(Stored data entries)
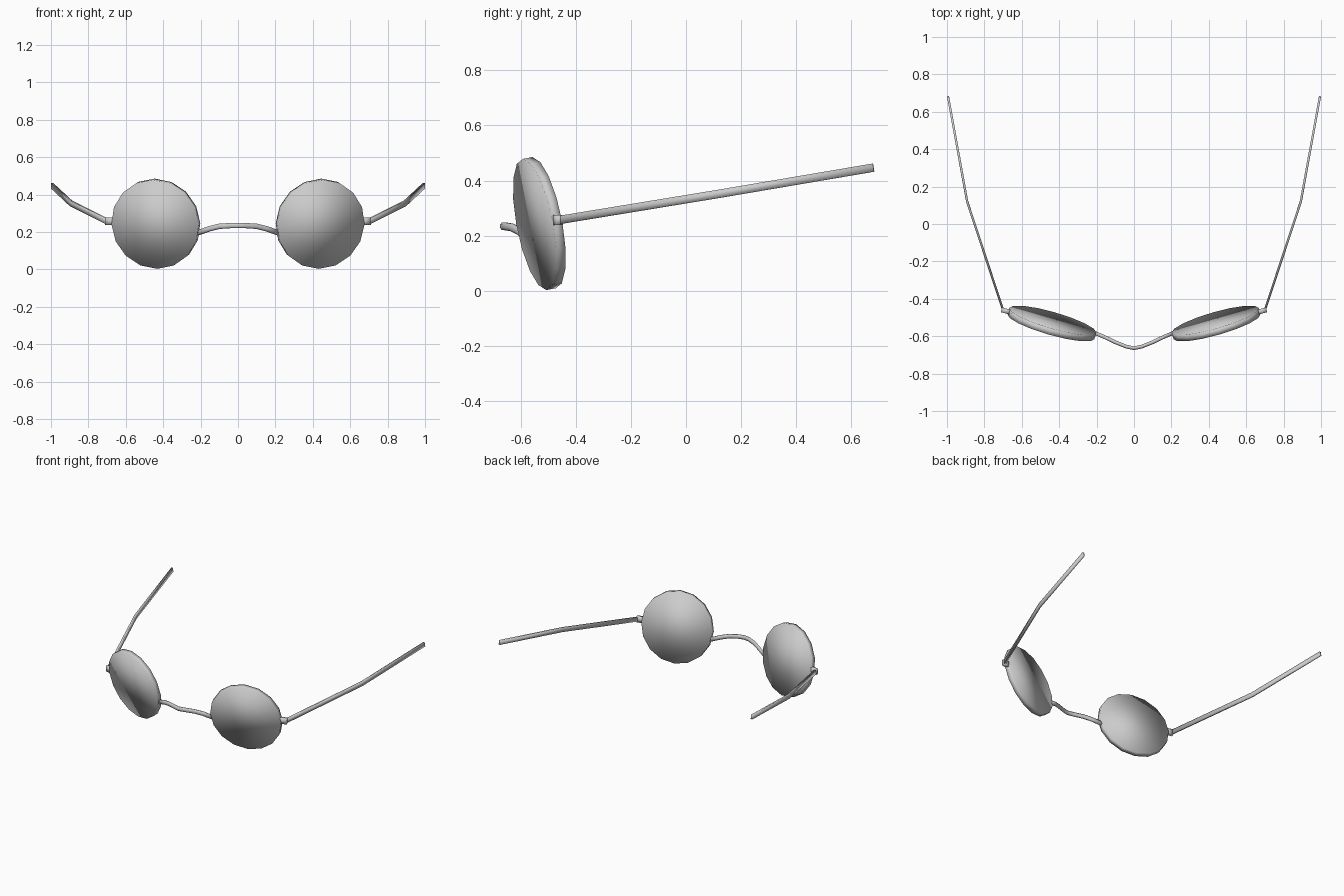
import bpy
import bmesh
import math
from mathutils import Vector, Matrix

cube = bpy.data.objects.get("Cube")
if cube:
    bpy.data.objects.remove(cube, do_unlink=True)

grey = bpy.data.materials.new("plain_grey")
grey.use_nodes = True
grey.diffuse_color = (0.6, 0.6, 0.6, 1)
grey.node_tree.nodes["Principled BSDF"].inputs["Base Color"].default_value = (0.6, 0.6, 0.6, 1)


def finish(bm, name):
    """Turn a bmesh into a fully smooth, coloured object."""
    bmesh.ops.recalc_face_normals(bm, faces=bm.faces)
    for face in bm.faces:
        face.smooth = True
    mesh = bpy.data.meshes.new(name)
    bm.to_mesh(mesh)
    bm.free()
    mesh.materials.append(grey)
    obj = bpy.data.objects.new(name, mesh)
    bpy.context.collection.objects.link(obj)


def sweep(name, path, half_width, half_height, sides):
    """Sweep a section along a path and cap both ends."""
    bm = bmesh.new()
    pts = [Vector(p) for p in path]
    grow = 1 / math.cos(math.pi / sides)
    rings = []
    for i, p in enumerate(pts):
        along = (pts[min(i + 1, len(pts) - 1)] - pts[max(i - 1, 0)]).normalized()
        side = along.cross(Vector((0, 0, 1))).normalized()
        up = side.cross(along)
        ring = []
        for k in range(sides):
            a = math.tau * (k + 0.5) / sides
            ring.append(bm.verts.new(p + side * math.cos(a) * half_width * grow
                                     + up * math.sin(a) * half_height * grow))
        rings.append(ring)
    for a, b in zip(rings, rings[1:]):
        for k in range(sides):
            n = (k + 1) % sides
            bm.faces.new((a[k], a[n], b[n], b[k]))
    bm.faces.new(rings[0])
    bm.faces.new(rings[-1])
    finish(bm, name)


# Lenses, hinges and temples, mirrored left and right
for side, s in (("left", 1), ("right", -1)):
    # Flat round disc, turned outward and leaning forward at the top
    bm = bmesh.new()
    bmesh.ops.create_cone(bm, cap_ends=True, segments=16, radius1=0.242,
                          radius2=0.242, depth=0.036)
    pose = (Matrix.Translation((0.439 * s, -0.532, 0.244))
            @ Matrix.Rotation(math.radians(16 * s), 4, 'Z')
            @ Matrix.Rotation(math.radians(100.5), 4, 'X'))
    bm.transform(pose)
    finish(bm, side + "_lens")

    sweep(side + "_hinge", [(0.655 * s, -0.473, 0.257), (0.709 * s, -0.459, 0.257)],
          0.013, 0.019, 4)
    sweep(side + "_temple", [(0.7 * s, -0.46, 0.257), (0.892 * s, 0.12, 0.352),
                             (0.994 * s, 0.68, 0.447)], 0.006, 0.015, 4)

# Nose bridge, bowed up and forward
half = [(0.215, -0.58, 0.195), (0.15, -0.608, 0.218), (0.1, -0.632, 0.23),
        (0.04, -0.656, 0.234)]
bridge = [(-x, y, z) for x, y, z in half] + [(0, -0.664, 0.234)] + half[::-1]
sweep("bridge", bridge, 0.01, 0.014, 8)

Goal of the exercise. Given the data above, which lines hold the string "path"? Return them.

Exercise response.
def sweep(name, path, half_width, half_height, sides):
    """Sweep a section along a path and cap both ends."""
    pts = [Vector(p) for p in path]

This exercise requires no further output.